About this exercise »
An exact copy of every record is needed, with all pictures omitted.

╭─ Supplied material

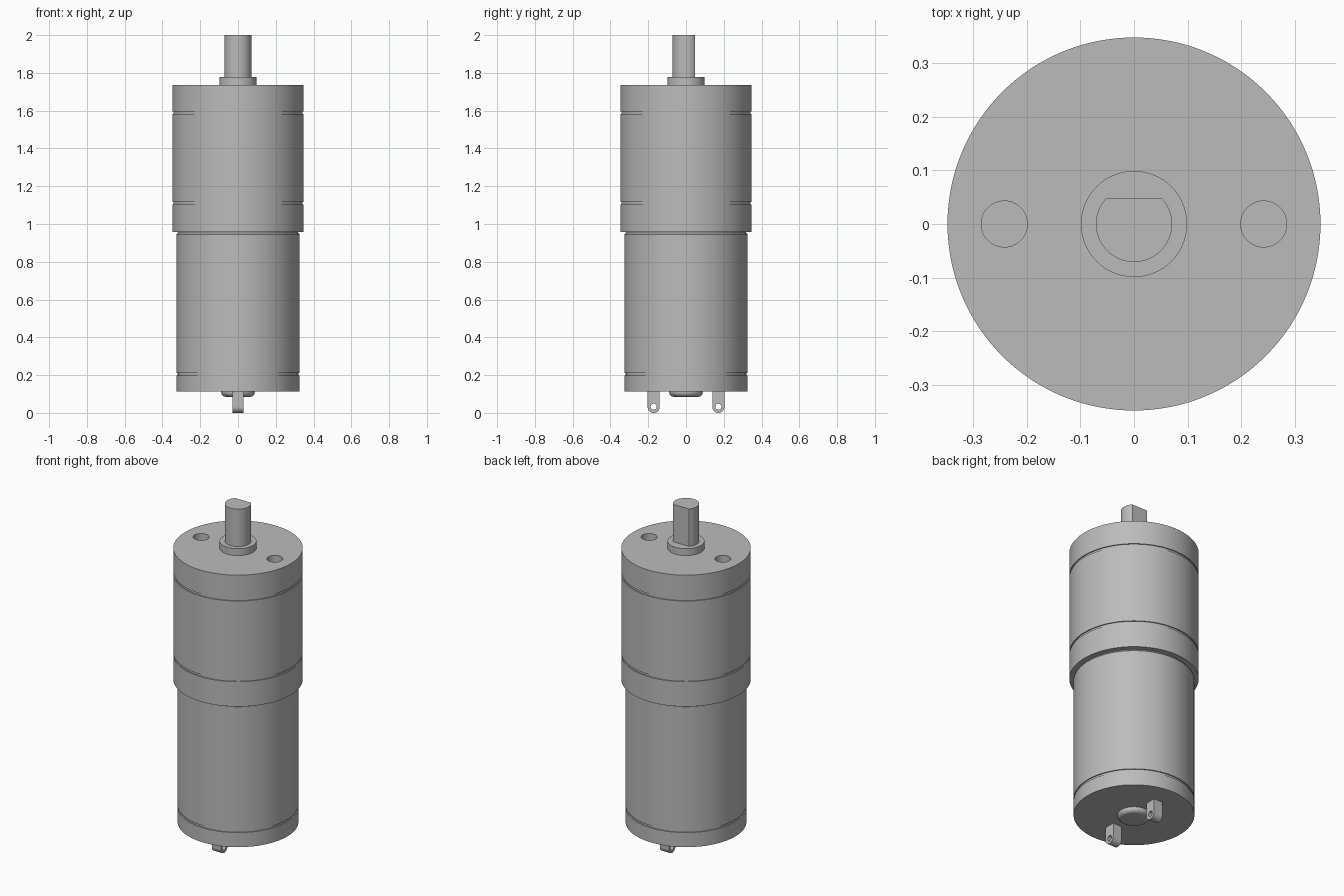
import bpy, bmesh, math
from mathutils import Matrix, Vector

if "Cube" in bpy.data.objects:
    bpy.data.objects.remove(bpy.data.objects["Cube"], do_unlink=True)

metal = bpy.data.materials.new("grey metal")
metal.use_nodes = True
GREY = (0.5, 0.5, 0.5, 1)
metal.diffuse_color = GREY
metal.node_tree.nodes["Principled BSDF"].inputs["Base Color"].default_value = GREY


def add_object(name, bm):
    bmesh.ops.recalc_face_normals(bm, faces=bm.faces)
    mesh = bpy.data.meshes.new(name)
    bm.to_mesh(mesh)
    bm.free()
    mesh.materials.append(metal)
    obj = bpy.data.objects.new(name, mesh)
    bpy.context.collection.objects.link(obj)
    return obj


def select(obj):
    bpy.ops.object.select_all(action='DESELECT')
    obj.select_set(True)
    bpy.context.view_layer.objects.active = obj


def smooth(obj):
    select(obj)
    bpy.ops.object.shade_smooth_by_angle(angle=math.radians(30))


def lathe(name, profile, segments=128):
    """Closed solid of revolution from (radius, height) points."""
    bm = bmesh.new()
    rings = []
    for r, z in profile:
        angles = [2 * math.pi * i / segments for i in range(segments)]
        rings.append([bm.verts.new((r * math.cos(a), r * math.sin(a), z)) for a in angles])
    for low, high in zip(rings, rings[1:]):
        for i in range(segments):
            j = (i + 1) % segments
            bm.faces.new((low[i], low[j], high[j], high[i]))
    bm.faces.new(rings[0][::-1])
    bm.faces.new(rings[-1])
    return add_object(name, bm)


def prism(name, outline, depth):
    """Extrude an outline of 3D points along a vector."""
    bm = bmesh.new()
    face = bm.faces.new([bm.verts.new(p) for p in outline])
    new = bmesh.ops.extrude_face_region(bm, geom=[face])["geom"]
    verts = [v for v in new if isinstance(v, bmesh.types.BMVert)]
    bmesh.ops.translate(bm, verts=verts, vec=Vector(depth))
    return add_object(name, bm)


def drill(obj, centre, radius, length, axis='Z'):
    """Cut a round hole and discard the cutter."""
    bm = bmesh.new()
    turn = Matrix.Rotation(math.pi / 2, 4, 'Y') if axis == 'X' else Matrix()
    bmesh.ops.create_cone(bm, cap_ends=True, segments=48, radius1=radius, radius2=radius,
                          depth=length, matrix=Matrix.Translation(centre) @ turn)
    cutter = add_object("hole_cutter", bm)
    cutter.hide_render = True
    mod = obj.modifiers.new("hole", 'BOOLEAN')
    mod.operation = 'DIFFERENCE'
    mod.solver = 'EXACT'
    mod.object = cutter
    select(obj)
    bpy.ops.object.modifier_apply(modifier=mod.name)
    bpy.data.objects.remove(cutter, do_unlink=True)


def grooved(radius, bottom, top, grooves, width=0.013, depth=0.006):
    """Cylinder profile with shallow square grooves at the given heights."""
    points = [(radius, bottom)]
    for z in grooves:
        lo, hi = z - width / 2, z + width / 2
        points += [(radius, lo), (radius - depth, lo), (radius - depth, hi), (radius, hi)]
    return points + [(radius, top)]


# Gearbox housing with two mounting holes
gearbox = lathe("gearbox_housing", grooved(0.348, 0.957, 1.737, [1.111, 1.59]))
for side in (-1, 1):
    drill(gearbox, (side * 0.242, 0, 1.737), 0.043, 0.2)
smooth(gearbox)

# Motor can with a slightly eased upper shoulder
can = grooved(0.325, 0.112, 0.945, [0.205])
smooth(lathe("motor_can", can + [(0.317, 0.953), (0.317, 0.96)]))

# Output collar
smooth(lathe("output_collar", [(0.099, 1.73), (0.099, 1.778)], 96))

# D-shaped output shaft, flat towards the back
R, FLAT = 0.071, 0.048
start = math.asin(FLAT / R)
sweep = math.pi + 2 * start
arc = [math.pi - start + sweep * i / 64 for i in range(65)]
shaft = prism("output_shaft", [(R * math.cos(a), R * math.sin(a), 1.77) for a in arc], (0, 0, 0.23))
smooth(shaft)

# Rear bearing boss with a rounded rim
rim = [(0.064 + 0.025 * math.sin(t * math.pi / 12), 0.11 - 0.025 * math.cos(t * math.pi / 12))
       for t in range(7)]
smooth(lathe("rear_bearing_boss", rim + [(0.089, 0.118)], 96))

# Two terminal tabs with rounded ends and eyelets
HALF = 0.032
for side, label in ((-1, "front"), (1, "back")):
    y = side * 0.171
    arc = [math.pi + math.pi * i / 24 for i in range(25)]
    outline = [(-0.029, y + HALF * math.cos(a), HALF + HALF * math.sin(a)) for a in arc]
    outline += [(-0.029, y + HALF, 0.118), (-0.029, y - HALF, 0.118)]
    tab = prism(label + "_terminal", outline, (0.058, 0, 0))
    drill(tab, (0, y, 0.033), 0.016, 0.2, 'X')
    smooth(tab)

╰─

Response to this task »
import bpy, bmesh, math
from mathutils import Matrix, Vector

if "Cube" in bpy.data.objects:
    bpy.data.objects.remove(bpy.data.objects["Cube"], do_unlink=True)

metal = bpy.data.materials.new("grey metal")
metal.use_nodes = True
GREY = (0.5, 0.5, 0.5, 1)
metal.diffuse_color = GREY
metal.node_tree.nodes["Principled BSDF"].inputs["Base Color"].default_value = GREY


def add_object(name, bm):
    bmesh.ops.recalc_face_normals(bm, faces=bm.faces)
    mesh = bpy.data.meshes.new(name)
    bm.to_mesh(mesh)
    bm.free()
    mesh.materials.append(metal)
    obj = bpy.data.objects.new(name, mesh)
    bpy.context.collection.objects.link(obj)
    return obj


def select(obj):
    bpy.ops.object.select_all(action='DESELECT')
    obj.select_set(True)
    bpy.context.view_layer.objects.active = obj


def smooth(obj):
    select(obj)
    bpy.ops.object.shade_smooth_by_angle(angle=math.radians(30))


def lathe(name, profile, segments=128):
    """Closed solid of revolution from (radius, height) points."""
    bm = bmesh.new()
    rings = []
    for r, z in profile:
        angles = [2 * math.pi * i / segments for i in range(segments)]
        rings.append([bm.verts.new((r * math.cos(a), r * math.sin(a), z)) for a in angles])
    for low, high in zip(rings, rings[1:]):
        for i in range(segments):
            j = (i + 1) % segments
            bm.faces.new((low[i], low[j], high[j], high[i]))
    bm.faces.new(rings[0][::-1])
    bm.faces.new(rings[-1])
    return add_object(name, bm)


def prism(name, outline, depth):
    """Extrude an outline of 3D points along a vector."""
    bm = bmesh.new()
    face = bm.faces.new([bm.verts.new(p) for p in outline])
    new = bmesh.ops.extrude_face_region(bm, geom=[face])["geom"]
    verts = [v for v in new if isinstance(v, bmesh.types.BMVert)]
    bmesh.ops.translate(bm, verts=verts, vec=Vector(depth))
    return add_object(name, bm)


def drill(obj, centre, radius, length, axis='Z'):
    """Cut a round hole and discard the cutter."""
    bm = bmesh.new()
    turn = Matrix.Rotation(math.pi / 2, 4, 'Y') if axis == 'X' else Matrix()
    bmesh.ops.create_cone(bm, cap_ends=True, segments=48, radius1=radius, radius2=radius,
                          depth=length, matrix=Matrix.Translation(centre) @ turn)
    cutter = add_object("hole_cutter", bm)
    cutter.hide_render = True
    mod = obj.modifiers.new("hole", 'BOOLEAN')
    mod.operation = 'DIFFERENCE'
    mod.solver = 'EXACT'
    mod.object = cutter
    select(obj)
    bpy.ops.object.modifier_apply(modifier=mod.name)
    bpy.data.objects.remove(cutter, do_unlink=True)


def grooved(radius, bottom, top, grooves, width=0.013, depth=0.006):
    """Cylinder profile with shallow square grooves at the given heights."""
    points = [(radius, bottom)]
    for z in grooves:
        lo, hi = z - width / 2, z + width / 2
        points += [(radius, lo), (radius - depth, lo), (radius - depth, hi), (radius, hi)]
    return points + [(radius, top)]


# Gearbox housing with two mounting holes
gearbox = lathe("gearbox_housing", grooved(0.348, 0.957, 1.737, [1.111, 1.59]))
for side in (-1, 1):
    drill(gearbox, (side * 0.242, 0, 1.737), 0.043, 0.2)
smooth(gearbox)

# Motor can with a slightly eased upper shoulder
can = grooved(0.325, 0.112, 0.945, [0.205])
smooth(lathe("motor_can", can + [(0.317, 0.953), (0.317, 0.96)]))

# Output collar
smooth(lathe("output_collar", [(0.099, 1.73), (0.099, 1.778)], 96))

# D-shaped output shaft, flat towards the back
R, FLAT = 0.071, 0.048
start = math.asin(FLAT / R)
sweep = math.pi + 2 * start
arc = [math.pi - start + sweep * i / 64 for i in range(65)]
shaft = prism("output_shaft", [(R * math.cos(a), R * math.sin(a), 1.77) for a in arc], (0, 0, 0.23))
smooth(shaft)

# Rear bearing boss with a rounded rim
rim = [(0.064 + 0.025 * math.sin(t * math.pi / 12), 0.11 - 0.025 * math.cos(t * math.pi / 12))
       for t in range(7)]
smooth(lathe("rear_bearing_boss", rim + [(0.089, 0.118)], 96))

# Two terminal tabs with rounded ends and eyelets
HALF = 0.032
for side, label in ((-1, "front"), (1, "back")):
    y = side * 0.171
    arc = [math.pi + math.pi * i / 24 for i in range(25)]
    outline = [(-0.029, y + HALF * math.cos(a), HALF + HALF * math.sin(a)) for a in arc]
    outline += [(-0.029, y + HALF, 0.118), (-0.029, y - HALF, 0.118)]
    tab = prism(label + "_terminal", outline, (0.058, 0, 0))
    drill(tab, (0, y, 0.033), 0.016, 0.2, 'X')
    smooth(tab)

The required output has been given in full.